Getting Started

Exporting to Russia

President Obama announced the National Export Initiative (NEI) two years ago, with the goal of doubling exports by 2014. U.S. embassies are committed to supporting U.S. companies to start exporting or grow their exports to Russia. In this section, you’ll find a quick description of Russia’s export market and some suggestions for getting started.

Getting Started

Following are some practical suggestions for getting started. Please check the latest Country Commercial Guide for Russia for more suggestions.

Visit the page on Russia to get an overview of export opportunities and strategies to enter the Russian market. Access the U.S. Commercial Service Market Research Library containing more than 100,000 industry and country-specific market reports, authored by our specialists working in overseas posts.

The Library Includes:

  • Country Commercial Guides (read latest “Doing Business In Russia” guides)
  • Industry Overviews
  • Market Updates
  • Multilateral Development Bank Reports
  • Best Markets
  • Industry/Regional Reports

Contact your local U.S. Export Assistance Center for advice and support on exporting to Russia. Contact a Trade Specialist Near You.

Contact your local Small Business Development Center (SBDCs). Starting a business can be a challenge, but there is help for you in your area. Small Business Development Centers (SBDCs) are partnerships primarily between the government and colleges/universities administered by the Small Business Administration and aims at giving educational services for small business owners and aspiring entrepreneurs.

Contact in-country business support organizations such as the American Chamber of Commerce in Russia or the U.S.-Russia Business Council.

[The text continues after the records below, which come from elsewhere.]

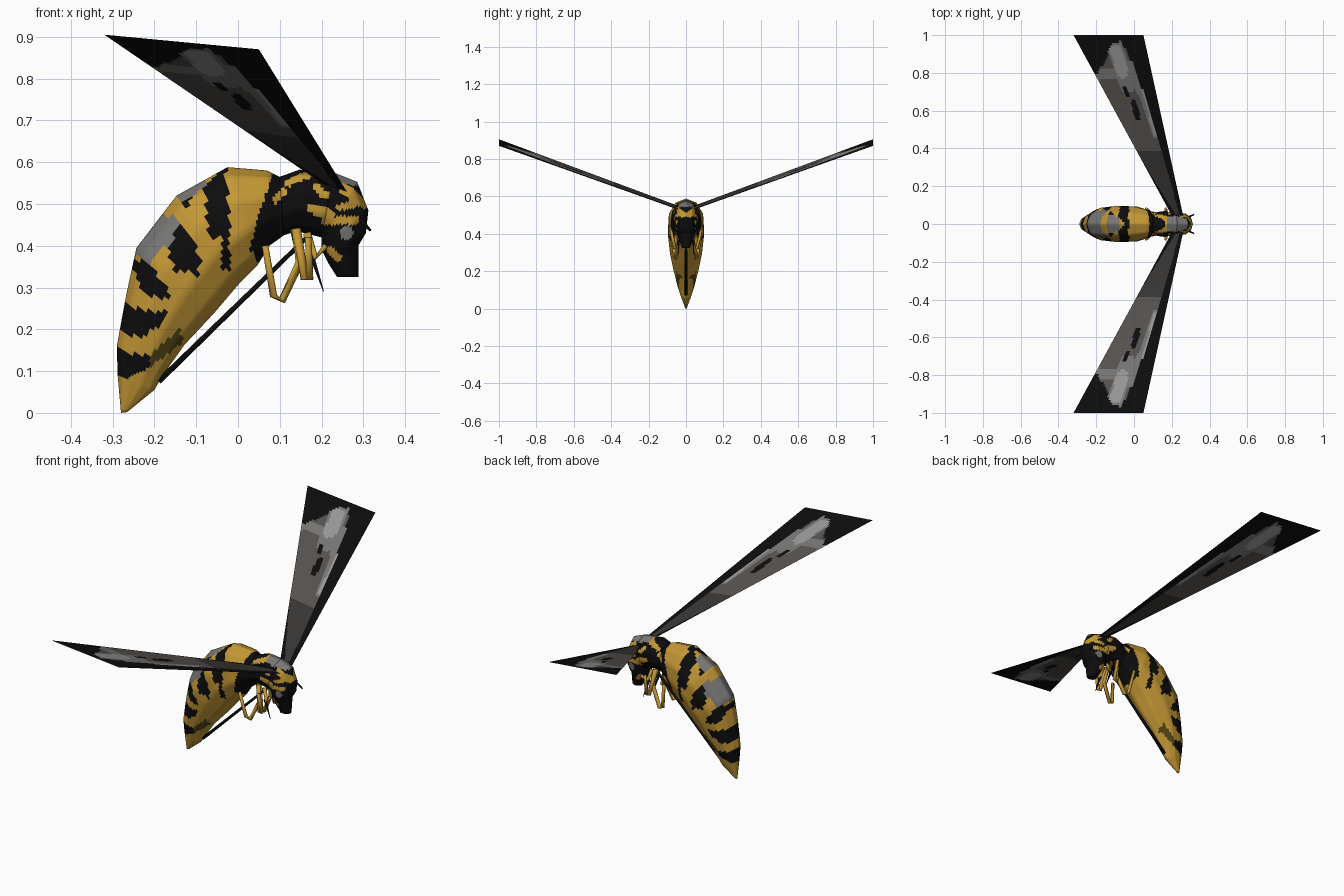
import bpy, bmesh, math
from mathutils import Vector

cube = bpy.data.objects.get("Cube")
if cube:
    bpy.data.objects.remove(cube, do_unlink=True)


def material(name, r, g, b):
    mat = bpy.data.materials.new(name)
    mat.use_nodes = True
    mat.diffuse_color = (r, g, b, 1)
    mat.node_tree.nodes["Principled BSDF"].inputs["Base Color"].default_value = (r, g, b, 1)
    return mat


names = ["yellow", "black", "olive", "charcoal", "smoke", "silver", "pearl"]
YELLOW, BLACK, OLIVE, CHARCOAL, SMOKE, SILVER, PEARL = range(len(names))
materials = [
    material("yellow", .55, .31, .035), material("black", .004, .004, .004),
    material("olive", .085, .06, .008), material("charcoal", .04, .038, .036),
    material("smoke", .095, .087, .08), material("silver", .19, .187, .18),
    material("pearl", .32, .32, .32)]


def finish(bm, name, smooth=True):
    """Turn a bmesh into a named object with the shared palette."""
    mesh = bpy.data.meshes.new(name)
    bm.to_mesh(mesh)
    bm.free()
    for mat in materials:
        mesh.materials.append(mat)
    for poly in mesh.polygons:
        poly.use_smooth = smooth
    obj = bpy.data.objects.new(name, mesh)
    bpy.context.collection.objects.link(obj)
    return obj


def inside(x, y, shape):
    """Even-odd test against a polygon given in hundredths."""
    hit = False
    for (ax, ay), (bx, by) in zip(shape, shape[1:] + shape[:1]):
        if (ay > y) != (by > y) and x < ax + (y - ay) * (bx - ax) / (by - ay):
            hit = not hit
    return hit


def near(x, y, a, b, radius):
    """Test for a rounded stroke from a to b, in hundredths."""
    p, a, b = Vector((x, y)), Vector(a), Vector(b)
    t = max(0, min(1, (p - a).dot(b - a) / max((b - a).length_squared, .01)))
    return (p - a.lerp(b, t)).length < radius


# Markings of the body, drawn in side elevation
black_marks = [
    [(-8, 54), (-3, 60), (-2, 43), (-2, 34), (-4, 34), (-4, 42), (-7, 42)],
    [(-15, 46), (-12, 43), (-8, 36), (-10, 33), (-15, 34), (-17, 40)],
    [(-15, 53), (-10, 55), (-11, 51), (-13, 48)],
    [(-26, 37), (-21, 36), (-16, 28), (-18, 27), (-23, 29)],
    [(-29, 27), (-25, 25), (-17, 24), (-18, 21), (-24, 18), (-29, 20)],
    [(-30, 17), (-26, 14), (-21, 14), (-21, 11), (-27, 8), (-30, 9)],
    [(9, 60), (7, 53), (4, 45), (3, 39), (6, 34), (14, 30), (40, 30), (40, 60)]]
olive_mark = [(-21, 14), (-14, 20), (-13, 17), (-21, 11)]
grey_marks = [
    [(-20, 49), (-14, 46), (-16, 41), (-21, 36), (-26, 38)],
    [(-15, 53), (-8, 58), (-8, 54), (-14, 50)]]
yellow_strokes = [
    ((12, 55), (17, 57), .9), ((9, 51), (11, 53), .8), ((18, 49), (22, 47), 1.3),
    ((19, 54), (21, 52), .9), ((25, 54), (30, 50), 1.2), ((24, 49), (28, 50), .8),
    ((21, 46), (28, 46), 1), ((22, 39), (24, 37), .9)]


def body_colour(p):
    x, z = p.x * 100, p.z * 100
    if near(x, z, (19, 58), (28, 56), 1.7) or near(x, z, (26, 43), (26, 43), 1.6):
        return SILVER
    if near(x, z, (26, 43), (26, 43), 2.3):
        return BLACK
    if any(near(x, z, *stroke) for stroke in yellow_strokes):
        return YELLOW
    if any(inside(x, z, shape) for shape in grey_marks):
        return SILVER
    if inside(x, z, olive_mark):
        return OLIVE
    return BLACK if any(inside(x, z, shape) for shape in black_marks) else YELLOW


# Body lofts: each section is (outer x, z), (inner x, z), half width
def loft(name, sections, sides=10, split=5, steps=9):
    def ring(outer, inner, width):
        outer, inner = Vector((outer[0], 0, outer[1])), Vector((inner[0], 0, inner[1]))
        mid, arm = (outer + inner) / 2, (outer - inner) / 2
        corners = [mid + arm * math.cos(math.tau * i / sides)
                   + Vector((0, width * math.sin(math.tau * i / sides), 0))
                   for i in range(sides)]
        return [corners[i].lerp(corners[(i + 1) % sides], k / split)
                for i in range(sides) for k in range(split)]

    rings = [ring(*section) for section in sections]
    rows = [[a.lerp(b, k / steps) for a, b in zip(low, high)]
            for low, high in zip(rings, rings[1:]) for k in range(steps)] + [rings[-1]]
    bm = bmesh.new()
    rows = [[bm.verts.new(p) for p in row] for row in rows]
    count = sides * split
    for low, high in zip(rows, rows[1:]):
        for i in range(count):
            j = (i + 1) % count
            bm.faces.new((low[i], low[j], high[j], high[i]))
    bm.faces.new(rows[0])
    bm.faces.new(rows[-1])
    bmesh.ops.recalc_face_normals(bm, faces=bm.faces)
    for face in bm.faces:
        face.material_index = body_colour(face.calc_center_median())
    return finish(bm, name)


waist = ((.1, .565), (.11, .425), .062)
neck = ((.23, .575), (.2, .42), .066)
loft("abdomen", [
    ((-.28, 0), (-.265, .002), .004), ((-.288, .09), (-.2, .055), .03),
    ((-.29, .16), (-.18, .09), .046), ((-.268, .28), (-.128, .163), .07),
    ((-.243, .395), (-.056, .24), .09), ((-.147, .52), (0, .306), .1),
    ((-.025, .588), (.047, .354), .096), ((.07, .58), (.075, .4), .078), waist])
loft("thorax", [waist, ((.147, .582), (.14, .435), .07), neck])
loft("head", [
    neck, ((.285, .553), (.2, .4), .06), ((.312, .485), (.2, .39), .058),
    ((.306, .43), (.208, .375), .052), ((.288, .4), (.215, .36), .042),
    ((.288, .325), (.237, .325), .022)])


# Wings: flat tapered sheets with a dark border and pale cells
clear_area = [(22, 5), (-22, 76), (-16, 85), (-12, 95), (-7, 97), (-2, 88),
              (2, 78), (7, 64), (14, 40), (20, 20), (24, 5)]
pearl_cells = [((-10, 92), (-6, 80), 3), ((5, 72), (12, 48), 1.5)]
silver_cells = [((-19, 79), (-10, 80), 3), ((-10, 93), (-3, 74), 4.5),
                ((-1, 84), (5, 68), 2.5), ((5, 70), (12, 48), 2.5)]
dark_spots = [((0, 64), (2, 56), 1.5), ((-5, 72), (-3, 68), 1.2)]


def wing_colour(p):
    x, y = p.x * 100, abs(p.y) * 100
    if not inside(x, y, clear_area) or any(near(x, y, *s) for s in dark_spots):
        return BLACK
    if any(near(x, y, *s) for s in pearl_cells):
        return PEARL
    if any(near(x, y, *s) for s in silver_cells):
        return SILVER
    return SMOKE if y > 38 else CHARCOAL


def wing(name, side, across=26, along=70):
    root = Vector((.2, side * .045, .55)), Vector((.26, side * .045, .53))
    tip = Vector((-.32, side, .905)), Vector((.05, side, .87))
    bm = bmesh.new()
    grid = [[bm.verts.new(root[0].lerp(tip[0], v / along).lerp(
        root[1].lerp(tip[1], v / along), u / across))
        for u in range(across + 1)] for v in range(along + 1)]
    for v in range(along):
        for u in range(across):
            face = bm.faces.new((grid[v][u], grid[v][u + 1],
                                 grid[v + 1][u + 1], grid[v + 1][u]))
            face.material_index = wing_colour(face.calc_center_median())
    bmesh.ops.recalc_face_normals(bm, faces=bm.faces)
    if next(iter(bm.faces)).normal.z < 0:
        bmesh.ops.reverse_faces(bm, faces=bm.faces)
    return finish(bm, name, False)


# Limbs: straight segments joined at the points of a path
def limb(name, path, start, end, colour, sides=6):
    bm = bmesh.new()
    path = [Vector(p) for p in path]
    rows = []
    for i, p in enumerate(path):
        axis = path[min(i + 1, len(path) - 1)] - path[max(i - 1, 0)]
        turn = axis.to_track_quat("Z", "Y")
        radius = start + (end - start) * i / (len(path) - 1)
        rows.append([bm.verts.new(p + turn @ Vector((
            radius * math.cos(math.tau * k / sides),
            radius * math.sin(math.tau * k / sides), 0))) for k in range(sides)])
    for low, high in zip(rows, rows[1:]):
        for k in range(sides):
            j = (k + 1) % sides
            bm.faces.new((low[k], low[j], high[j], high[k]))
    bm.faces.new(rows[0])
    bm.faces.new(rows[-1])
    bmesh.ops.recalc_face_normals(bm, faces=bm.faces)
    for face in bm.faces:
        face.material_index = colour
    return finish(bm, name)


for label, s in (("left", 1), ("right", -1)):
    # The body faces +x, so +y is its left side
    wing(label + "_wing", s)
    limb(label + "_hind_leg", [(.135, s * .035, .44), (.148, s * .045, .36), (.105, s * .055, .268),
                               (.085, s * .06, .28), (.065, s * .08, .4)], .011, .008, YELLOW)
    limb(label + "_middle_leg", [(.14, s * .04, .44), (.16, s * .06, .32), (.172, s * .06, .32),
                                 (.168, s * .08, .42)], .011, .008, YELLOW)
    limb(label + "_front_leg", [(.165, s * .03, .43), (.185, s * .04, .37),
                                (.21, s * .05, .4)], .01, .007, YELLOW)
    limb(label + "_claw", [(.175, s * .04, .38), (.205, s * .04, .29)], .007, .001, BLACK)
    limb(label + "_antenna", [(.285, s * .035, .47), (.305, s * .045, .45),
                              (.317, s * .05, .436)], .005, .003, BLACK)

# Slender dark shaft beneath the abdomen
limb("belly_shaft", [(.165, 0, .42), (0, 0, .26), (-.19, 0, .075)], .006, .008, BLACK)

Agricultural Exports to Russia

If you are interested in exporting U.S. agricultural products to Russia please see the Exporter Guide (PDF 796 KB) and Market Opportunities for Key U.S. Products in Russia (PDF 1.5 MB).  For additional information please visit the USDA website or email the Office of Agricultural Affairs/USDA at the U.S. Embassy.

Investing in Russia

This section provides information for current and potential investors in Russia.

Potential investors: Getting Started.

If you are considering investment in Russia, here are some steps you may wish to consider as you get started:

Current investors: Staying Connected.

If you are a current U.S. investor in Russia, the U.S Embassy wants to stay in touch. Here are a few steps you can take to keep the channels of communication open:

Working in Russia

In this section you will find information on business visas, travel advisories, and anti-corruption tools.

Business Visas

For information on obtaining a visa to visit Russia, check the entry requirements on our Country Specific Information page for Russia. Please also visit the website for the Russian Embassy to the United States.

Travel Advisories

Make sure to check the current list of countries that have a State Department travel advisory


Legislation passed by Congress that authorized the President to extend Permanent Normal Trade Relations to Russia and Moldova requires the Secretary of Commerce to establish and maintain a phone hotline and secure website for U.S. entities, and to report to Congress, on instances of bribery, attempted bribery and other forms of corruption in the Russian Federation.

Individuals and companies that wish to report instances of bribery or corruption that impact, or potentially impact their operations, and to request the assistance of the United States Government with respect to issues relating to issues of corruption may call the Russia Corruption Reporting hotline at (202) 482-7945, or submit the form provided at

Every effort will be made to protect the confidentiality of the information provided.


The Foreign Corrupt Practices Act (FCPA) is an important anti-corruption tool designed to discourage corrupt business practices in favor of free and fair markets. The FCPA prohibits promising, offering, giving or authorizing giving anything of value to a foreign government official where the purpose is to obtain or retain business. These prohibitions apply to U.S. persons, both individuals and companies, and companies that are listed on U.S. exchanges. The statute also requires companies publicly traded in the U.S. to keep accurate books and records and implement appropriate internal controls.

More information on the FCPA can be found here.

A party to a transaction seeking to know whether a proposed course of conduct would violate the FCPA can take advantage of the opinion procedure established by the statue. Within 30 days of receiving a description of a proposed course of conduct in writing, the Attorney General will provide the party with a written opinion on whether the proposed conduct would violate the FCPA. Not only do opinions provide the requesting party with a rebuttable presumption that the conduct does not violate the FCPA, but DOJ publishes past opinions which can provide guidance for other companies facing similar situations.